9 Tips for a Healthy Hallowe’en

October 20, 2016 - 6 minutes read

Halloween pumpkins to carve for a healthy Halloween

Is there a more perfect day of the year for a kid than Halloween? Scouring the neighbourhood with a group of costumed compadres to fill your king-sized pillowcase with free candy…life for a social 10 year old with a hearty sweet tooth doesn’t get a whole lot better than that. But with studies coming out to suggest that the average Hallowe’en haul equates to between 3,500 and 7,000 calories (that would take a 100-lb child over 17 hours of fast-paced running to burn off, by the way), it’s no wonder parents are re-evaluating their Hallowe’en practices to reduce the effects of this single-day sugar haul.

If you’re worried about eating habits and want to find some healthy Halloween alternatives, here are a few suggestions to incorporate healthy eating and activity into this year’s trick-or-treating run without having to opt for handing out toothbrushes and high-fives.

1. Eat Before You Treat

Sit your family down for a good healthy meal before you set out in search of candy. If kids are full before they go, they will typically snack less along the way and eat fewer pieces of candy when they get home.

2. Consider the Container

While it may be quite the faux-pas, kids will often judge a book by its cover so sometimes all you need is a little amped-up packaging to sell your healthy treat to those discerning trick-or-treaters. Try decorating your treat container or give out healthier items that are packaged in a fun way.

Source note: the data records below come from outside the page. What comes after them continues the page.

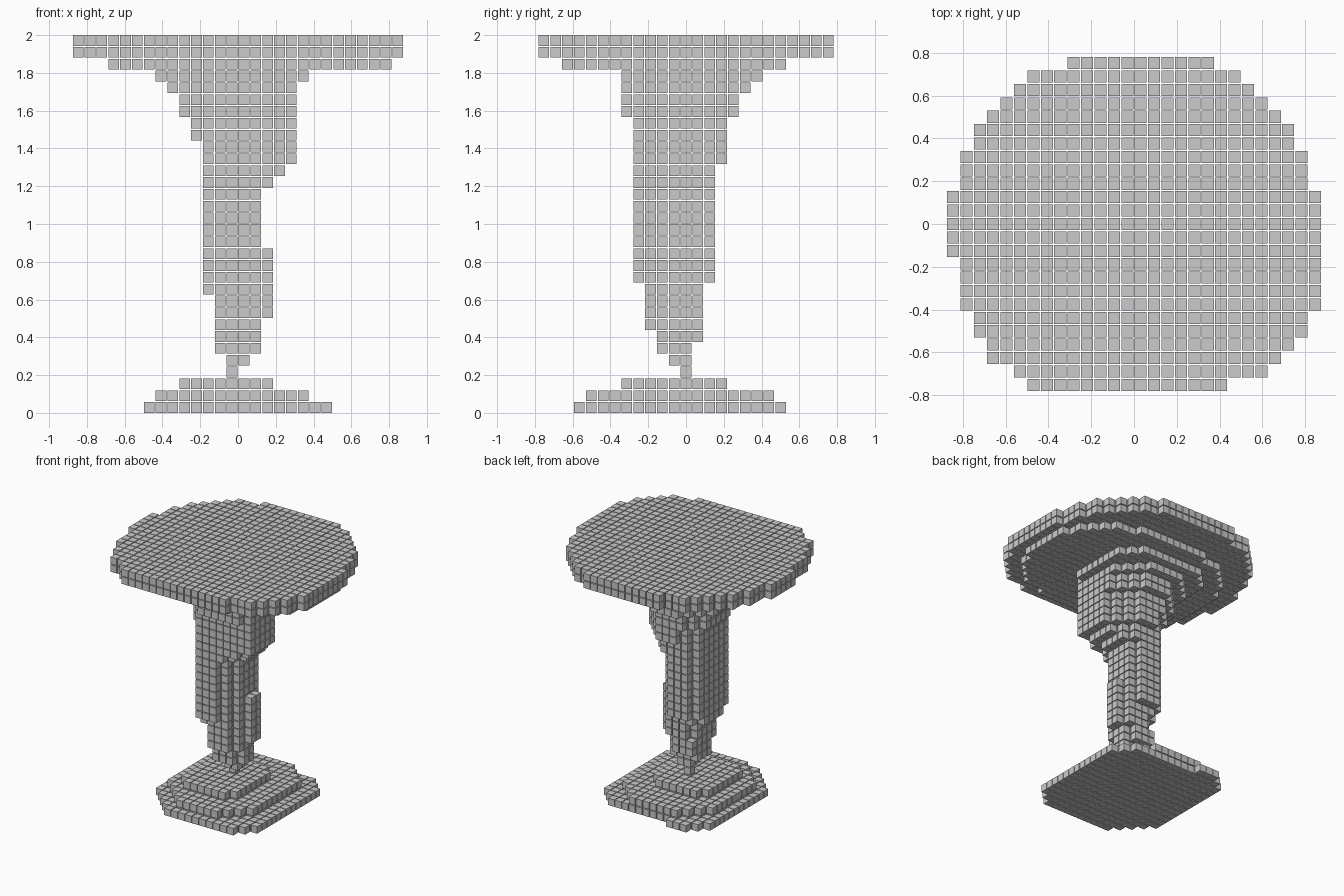
import bpy
import bmesh
from mathutils import Matrix, Vector

PITCH = 2 / 31.9        # spacing of the blocks
BLOCK = PITCH * 0.9     # block edge, leaving a thin gap

default = bpy.data.objects.get("Cube")
if default:
    bpy.data.objects.remove(default, do_unlink=True)


def oval(left, right, front, back, power=2.3):
    """Cells of a rounded layer; the right and back limits are exclusive."""
    cx, cy = (left + right) / 2, (front + back) / 2
    rx, ry = (right - left) / 2, (back - front) / 2
    return [(i, j) for i in range(left, right) for j in range(front, back)
            if abs((i + .5 - cx) / rx) ** power + abs((j + .5 - cy) / ry) ** power <= 1.03]


def chopped(left, right, front, back, fl=0, fr=0, bl=0, br=0):
    """Cells of a rectangular layer with stepped diagonal corners."""
    cells = []
    for i in range(left, right):
        for j in range(front, back):
            l, r, f, b = i - left, right - 1 - i, j - front, back - 1 - j
            if l + f >= fl and r + f >= fr and l + b >= bl and r + b >= br:
                cells.append((i, j))
    return cells


def spans(front, limits):
    """Cells given row by row as a left and right limit."""
    return [(i, front + n) for n, (a, b) in enumerate(limits) for i in range(a, b)]


def build(name, layers):
    """Make one object from (level, cells) layers of separate blocks."""
    bm = bmesh.new()
    for level, cells in layers:
        for i, j in cells:
            spot = Vector(((i + .5) * PITCH, j * PITCH, level * PITCH + BLOCK / 2))
            bmesh.ops.create_cube(bm, size=BLOCK, matrix=Matrix.Translation(spot))
    mesh = bpy.data.meshes.new(name)
    bm.to_mesh(mesh)
    bm.free()
    obj = bpy.data.objects.new(name, mesh)
    bpy.context.collection.objects.link(obj)
    return obj


# Round tabletop, two blocks thick
left_limits = [-8, -9] + [-11] * 2 + [-12] * 2 + [-13] * 4 + [-14] * 5 \
    + [-13] * 3 + [-12] * 2 + [-11, -10, -9, -8, -5]
right_limits = [7, 10, 11, 12] + [13] * 2 + [14] * 9 \
    + [13] * 3 + [12] * 2 + [11, 10, 9, 8, 6]
disc = spans(-12, list(zip(left_limits, right_limits)))
build("tabletop", [(31, disc), (30, disc)])

# Stepped flare below the tabletop
build("tabletop_flare", [
    (29, oval(-11, 13, -10, 9)),
    (28, oval(-7, 6, -5, 7, 3)),
    (27, chopped(-6, 5, -5, 6, fl=3, fr=1, bl=3, br=3)),
])

# Wide upper column, offset towards one side
upper = [(k, chopped(-5, 5, -5, 5, fl=3, fr=1, bl=3, br=3)) for k in (26, 25)]
upper += [(k, chopped(-4, 5, -4, 4, fl=1, bl=2, br=3)) for k in (24, 23)]
upper += [(k, chopped(-3, 5, -4, 4, bl=2, br=3)) for k in (22, 21)]
upper.append((20, chopped(-3, 4, -4, 3, fr=1, bl=1, br=2)))
upper.append((19, chopped(-3, 3, -4, 3, fr=2, bl=1, br=1)))
build("upper_column", upper)

# Slim middle column
middle = [(k, chopped(-3, 2, -4, 3, fr=2, bl=1, br=1)) for k in range(14, 19)]
middle += [(k, chopped(-3, 3, -4, 3, fr=3, bl=1, br=2)) for k in range(11, 14)]
build("middle_column", middle)

# Lower column tapering to a point
lower = [(10, chopped(-3, 3, -3, 2, fr=2, bl=1, br=1))]
lower += [(k, chopped(-2, 3, -3, 2, fr=2, bl=1, br=1)) for k in (9, 8)]
lower += [
    (7, chopped(-2, 2, -3, 2, fr=1, br=1)),
    (6, chopped(-2, 2, -2, 2, fr=1, br=1)),
    (5, chopped(-2, 2, -2, 1, fr=1)),
    (4, chopped(-1, 1, -1, 1)),
    (3, chopped(-1, 0, 0, 1)),
]
build("lower_column", lower)

# Stepped foot
foot_edge = chopped(-6, -3, 8, 9)
build("foot", [
    (2, oval(-5, 3, -5, 4, 3)),
    (1, chopped(-7, 6, -8, 8, fl=4, fr=3, bl=3, br=3)),
    (0, chopped(-8, 8, -9, 8, fl=4, fr=2, bl=1, br=2) + foot_edge),
])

3. Set Some Ground Rules

Let your kids know ahead of time the limits you’re placing on their candy consumption (some nutritionists suggest 1-3 pieces a day: lunch at school, snack at home, after dinner) and, more importantly, the reason for those limits. Consider being somewhat lenient with their consumption on Hallowe’en night then put the rest in the freezer. Out of sight, out of mind.

4. Encourage Sharing

Thin out the candy haul and reinforce the importance of sharing all in one go! Suggest that your kids sift through their stock to set aside the pieces that they really like and offer up what they don’t to the other kids they’re trick-or-treating with.

5. Buy Back the Bulk

Offer to buy some of the candy back from your kids, putting different values on different sized chocolate bars. This reaffirms that the candy belongs to your kids but gives them a way to gain a little extra spending money in exchange for calories.

6. Don’t Tempt Yourself

Parents should be just as aware of their sugar consumption when there’s candy lying around the house. If you’re buying sweets to give out to trick-or-treaters, wait until late October to buy the bulk of the candy you’ll be handing out. When you do finally pick up the sweets, purchase the ones that you like the least so that you’re less tempted to dip into the bowl on the big night.

7. Toys Over Tootsie Rolls

Oftentimes, the excitement of Hallowe’en is in the trick-or-treating itself and less in the binge eating afterwards, leading kids to choose toys over candy when given the option. Bypass the treats altogether by perusing the dollar store to stock up on other giveaways such as temporary tattoos, stickers, Play-Doh, false vampire teeth…you name it.

8. Better Bites

Opt for snacks that still fall within the category of treats but are on the lower side when it comes to salt and sugar content. Good choices include animal crackers, whole grain cheddar crackers, dark chocolate (but not too dark, you may like the taste but most kids don’t), small cereal boxes, pretzels, sugar free gum and popcorn.

9. The Lesser Evil

If you really don’t want to phase out the chocolate-and-candy tradition, choose the smaller, bite-sized candy bars that are lowest in fat or sugar: Butterfinger, Milky Way, Three Musketeers, York Peppermint Patties, Starburst and Raisinets are all better choices in the supply of sugary treats.

A Few Final Words

Keep in mind that some parents or kids will toss home-wrapped treats as a precaution towards either tainted foods or the potential of food allergies. To pass the parent test, buy products that are pre-packaged and avoid giving out treats with common allergens, such as nuts and coconut.

And remember, Halloween is meant to be fun! You’re allowed to provide a little consumption-control but don’t let it spoil the fun – enjoy yourself and let your kids do so as well…just remember to brush before bed.